__The problem__: Of all the lines below, return only those starting with the line holding "[0.47, 0.2]].reverse(), 0.16));" and going on through the line holding "and flank panels", exactly as written.

__Provided data__:

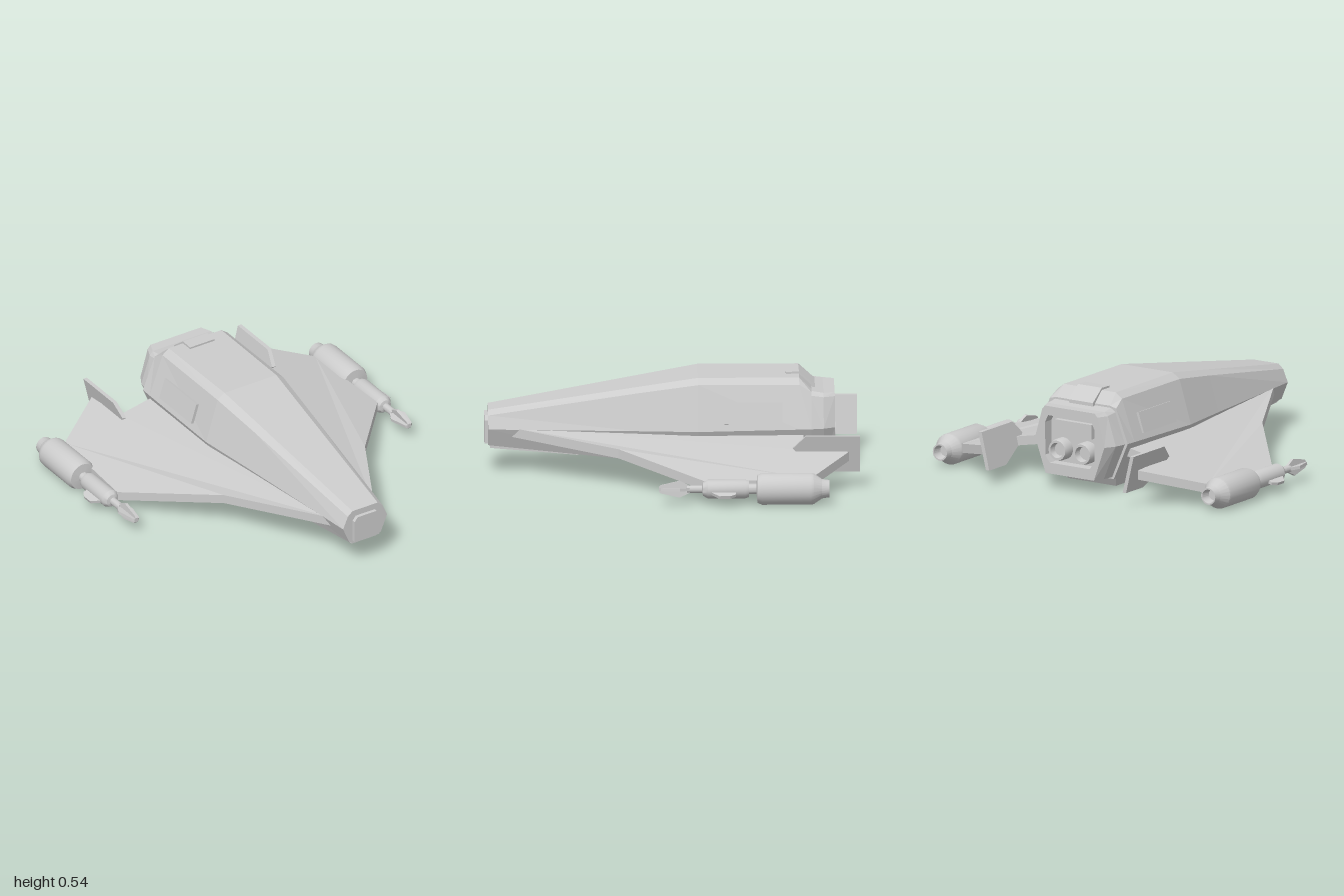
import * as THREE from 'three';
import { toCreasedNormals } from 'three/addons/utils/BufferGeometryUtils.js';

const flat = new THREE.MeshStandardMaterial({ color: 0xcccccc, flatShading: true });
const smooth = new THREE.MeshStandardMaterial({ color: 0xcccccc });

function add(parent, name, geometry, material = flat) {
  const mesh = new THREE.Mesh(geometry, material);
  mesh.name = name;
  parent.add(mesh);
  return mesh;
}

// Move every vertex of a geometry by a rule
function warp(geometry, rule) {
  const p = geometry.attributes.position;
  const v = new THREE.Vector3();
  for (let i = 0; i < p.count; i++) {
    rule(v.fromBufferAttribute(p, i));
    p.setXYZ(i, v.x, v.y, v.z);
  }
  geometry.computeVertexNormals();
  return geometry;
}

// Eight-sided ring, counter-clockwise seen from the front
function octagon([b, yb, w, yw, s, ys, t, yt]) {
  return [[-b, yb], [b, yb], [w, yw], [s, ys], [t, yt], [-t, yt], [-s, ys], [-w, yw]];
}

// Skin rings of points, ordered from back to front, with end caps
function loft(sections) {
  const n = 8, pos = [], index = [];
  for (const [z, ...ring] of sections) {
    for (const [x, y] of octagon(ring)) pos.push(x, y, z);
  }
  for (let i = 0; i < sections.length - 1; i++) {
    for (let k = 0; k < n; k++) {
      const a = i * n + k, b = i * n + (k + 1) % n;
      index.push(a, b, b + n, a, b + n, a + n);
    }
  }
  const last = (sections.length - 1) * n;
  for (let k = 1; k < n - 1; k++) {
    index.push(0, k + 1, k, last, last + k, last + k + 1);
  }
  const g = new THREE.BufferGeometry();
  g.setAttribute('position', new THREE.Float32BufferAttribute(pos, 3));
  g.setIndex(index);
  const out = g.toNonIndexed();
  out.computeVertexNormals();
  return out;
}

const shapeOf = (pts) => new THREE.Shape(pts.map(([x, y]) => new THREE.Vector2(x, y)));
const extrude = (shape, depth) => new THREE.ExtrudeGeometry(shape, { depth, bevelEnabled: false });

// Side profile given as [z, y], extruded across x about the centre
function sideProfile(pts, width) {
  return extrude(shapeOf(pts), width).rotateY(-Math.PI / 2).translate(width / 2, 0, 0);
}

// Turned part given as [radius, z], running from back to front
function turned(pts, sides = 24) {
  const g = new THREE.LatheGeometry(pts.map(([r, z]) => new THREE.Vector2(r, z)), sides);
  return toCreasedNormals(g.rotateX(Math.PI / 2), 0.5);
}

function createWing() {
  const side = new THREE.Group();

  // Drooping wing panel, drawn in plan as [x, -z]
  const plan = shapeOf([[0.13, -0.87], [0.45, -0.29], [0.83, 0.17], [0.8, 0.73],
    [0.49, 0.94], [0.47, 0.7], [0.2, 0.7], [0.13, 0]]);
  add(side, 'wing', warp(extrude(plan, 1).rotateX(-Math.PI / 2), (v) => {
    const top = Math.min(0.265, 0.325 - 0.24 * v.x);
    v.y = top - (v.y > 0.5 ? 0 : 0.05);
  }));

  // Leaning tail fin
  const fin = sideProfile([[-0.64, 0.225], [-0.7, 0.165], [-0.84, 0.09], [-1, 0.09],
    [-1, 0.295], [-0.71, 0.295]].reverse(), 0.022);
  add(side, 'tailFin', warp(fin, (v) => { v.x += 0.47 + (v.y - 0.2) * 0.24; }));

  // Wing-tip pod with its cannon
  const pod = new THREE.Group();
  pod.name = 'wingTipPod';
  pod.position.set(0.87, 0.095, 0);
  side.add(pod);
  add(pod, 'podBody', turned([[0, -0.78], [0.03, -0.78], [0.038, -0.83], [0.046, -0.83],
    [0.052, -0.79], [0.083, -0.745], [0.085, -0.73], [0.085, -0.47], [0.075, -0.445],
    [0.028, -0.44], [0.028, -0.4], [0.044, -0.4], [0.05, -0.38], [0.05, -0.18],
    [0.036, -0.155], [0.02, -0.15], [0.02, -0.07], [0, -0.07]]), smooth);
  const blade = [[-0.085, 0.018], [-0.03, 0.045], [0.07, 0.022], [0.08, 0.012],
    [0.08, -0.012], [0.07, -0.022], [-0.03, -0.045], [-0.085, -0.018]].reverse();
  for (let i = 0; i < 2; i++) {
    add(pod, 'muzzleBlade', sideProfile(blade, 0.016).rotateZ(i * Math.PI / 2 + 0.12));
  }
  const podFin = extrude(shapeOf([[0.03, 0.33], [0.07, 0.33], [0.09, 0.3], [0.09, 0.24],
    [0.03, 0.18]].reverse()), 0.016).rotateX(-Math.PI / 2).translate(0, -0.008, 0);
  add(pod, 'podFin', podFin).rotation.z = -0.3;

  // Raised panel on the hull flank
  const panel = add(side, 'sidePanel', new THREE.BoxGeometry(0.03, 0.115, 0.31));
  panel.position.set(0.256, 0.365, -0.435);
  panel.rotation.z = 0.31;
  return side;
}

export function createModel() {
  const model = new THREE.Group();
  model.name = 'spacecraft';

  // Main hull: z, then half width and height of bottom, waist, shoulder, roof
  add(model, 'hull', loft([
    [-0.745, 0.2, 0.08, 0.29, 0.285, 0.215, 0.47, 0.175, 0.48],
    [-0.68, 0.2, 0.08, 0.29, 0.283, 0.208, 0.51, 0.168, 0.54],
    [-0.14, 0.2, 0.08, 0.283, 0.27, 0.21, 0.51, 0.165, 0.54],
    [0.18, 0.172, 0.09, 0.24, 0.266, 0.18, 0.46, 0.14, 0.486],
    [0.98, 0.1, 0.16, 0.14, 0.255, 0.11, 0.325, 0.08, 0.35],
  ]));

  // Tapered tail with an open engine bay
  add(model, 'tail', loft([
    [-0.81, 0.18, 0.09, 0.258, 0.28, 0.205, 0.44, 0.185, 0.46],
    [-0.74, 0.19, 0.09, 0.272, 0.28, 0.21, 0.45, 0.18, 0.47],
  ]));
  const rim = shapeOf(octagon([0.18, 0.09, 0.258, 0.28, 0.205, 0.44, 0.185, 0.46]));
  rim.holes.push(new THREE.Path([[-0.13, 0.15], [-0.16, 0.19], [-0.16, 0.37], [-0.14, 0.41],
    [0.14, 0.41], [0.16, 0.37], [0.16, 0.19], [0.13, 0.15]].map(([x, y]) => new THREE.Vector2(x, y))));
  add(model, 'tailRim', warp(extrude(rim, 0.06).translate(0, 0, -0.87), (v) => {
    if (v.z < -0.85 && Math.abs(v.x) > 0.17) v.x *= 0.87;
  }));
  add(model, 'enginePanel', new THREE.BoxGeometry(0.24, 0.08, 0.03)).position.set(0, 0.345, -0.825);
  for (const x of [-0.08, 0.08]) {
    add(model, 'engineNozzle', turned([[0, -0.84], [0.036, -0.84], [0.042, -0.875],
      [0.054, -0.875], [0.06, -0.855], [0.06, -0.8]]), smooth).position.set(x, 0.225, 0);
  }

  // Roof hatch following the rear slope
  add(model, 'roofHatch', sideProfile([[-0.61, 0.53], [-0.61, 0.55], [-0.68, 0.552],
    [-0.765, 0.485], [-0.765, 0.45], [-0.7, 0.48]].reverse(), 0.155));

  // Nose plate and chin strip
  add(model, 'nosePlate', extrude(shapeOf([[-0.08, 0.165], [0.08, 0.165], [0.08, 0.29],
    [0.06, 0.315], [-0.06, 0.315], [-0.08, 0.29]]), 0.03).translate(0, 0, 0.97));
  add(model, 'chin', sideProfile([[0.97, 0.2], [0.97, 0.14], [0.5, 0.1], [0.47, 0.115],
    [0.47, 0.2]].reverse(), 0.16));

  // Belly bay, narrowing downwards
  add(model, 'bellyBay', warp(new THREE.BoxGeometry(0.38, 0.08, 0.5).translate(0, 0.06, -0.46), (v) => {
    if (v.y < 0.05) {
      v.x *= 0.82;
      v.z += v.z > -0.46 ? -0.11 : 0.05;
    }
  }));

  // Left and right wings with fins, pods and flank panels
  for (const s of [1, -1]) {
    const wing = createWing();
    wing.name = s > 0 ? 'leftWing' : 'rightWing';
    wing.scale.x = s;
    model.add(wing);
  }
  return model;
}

---

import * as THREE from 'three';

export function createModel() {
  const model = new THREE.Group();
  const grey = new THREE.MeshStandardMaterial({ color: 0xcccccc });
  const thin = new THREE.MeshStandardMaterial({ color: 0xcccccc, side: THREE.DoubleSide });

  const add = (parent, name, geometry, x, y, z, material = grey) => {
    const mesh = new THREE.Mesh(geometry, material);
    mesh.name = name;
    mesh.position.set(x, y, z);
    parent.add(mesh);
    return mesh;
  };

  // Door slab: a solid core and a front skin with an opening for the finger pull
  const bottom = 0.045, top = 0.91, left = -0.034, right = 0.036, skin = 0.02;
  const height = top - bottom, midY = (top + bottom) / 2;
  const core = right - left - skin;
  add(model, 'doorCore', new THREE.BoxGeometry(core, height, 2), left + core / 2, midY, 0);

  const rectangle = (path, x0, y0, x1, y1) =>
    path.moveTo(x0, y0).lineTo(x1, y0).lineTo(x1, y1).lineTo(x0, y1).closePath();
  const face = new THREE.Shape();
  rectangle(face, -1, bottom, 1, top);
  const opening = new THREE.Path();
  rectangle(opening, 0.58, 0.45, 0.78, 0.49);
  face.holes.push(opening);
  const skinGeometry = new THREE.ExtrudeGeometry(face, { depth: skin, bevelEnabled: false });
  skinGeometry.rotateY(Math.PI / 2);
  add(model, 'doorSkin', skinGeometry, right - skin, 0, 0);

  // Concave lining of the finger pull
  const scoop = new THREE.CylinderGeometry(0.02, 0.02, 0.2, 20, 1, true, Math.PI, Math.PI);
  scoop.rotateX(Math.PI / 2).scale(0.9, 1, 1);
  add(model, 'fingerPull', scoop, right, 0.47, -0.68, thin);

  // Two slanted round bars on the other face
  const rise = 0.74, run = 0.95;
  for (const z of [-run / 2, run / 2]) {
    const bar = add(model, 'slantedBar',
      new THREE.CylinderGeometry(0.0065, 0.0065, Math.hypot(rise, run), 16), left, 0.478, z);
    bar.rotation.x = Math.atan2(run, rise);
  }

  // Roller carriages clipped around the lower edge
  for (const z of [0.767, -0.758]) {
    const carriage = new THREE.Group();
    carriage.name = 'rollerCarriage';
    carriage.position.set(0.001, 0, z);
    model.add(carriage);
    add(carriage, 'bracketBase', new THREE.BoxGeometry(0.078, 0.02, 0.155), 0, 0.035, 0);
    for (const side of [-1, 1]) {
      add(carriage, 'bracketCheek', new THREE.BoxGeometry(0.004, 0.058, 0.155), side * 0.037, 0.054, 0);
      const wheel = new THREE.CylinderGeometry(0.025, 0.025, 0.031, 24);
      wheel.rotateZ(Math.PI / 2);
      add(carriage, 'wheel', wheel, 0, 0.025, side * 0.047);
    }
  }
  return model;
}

__Written response__:
    [0.47, 0.2]].reverse(), 0.16));

  // Belly bay, narrowing downwards
  add(model, 'bellyBay', warp(new THREE.BoxGeometry(0.38, 0.08, 0.5).translate(0, 0.06, -0.46), (v) => {
    if (v.y < 0.05) {
      v.x *= 0.82;
      v.z += v.z > -0.46 ? -0.11 : 0.05;
    }
  }));

  // Left and right wings with fins, pods and flank panels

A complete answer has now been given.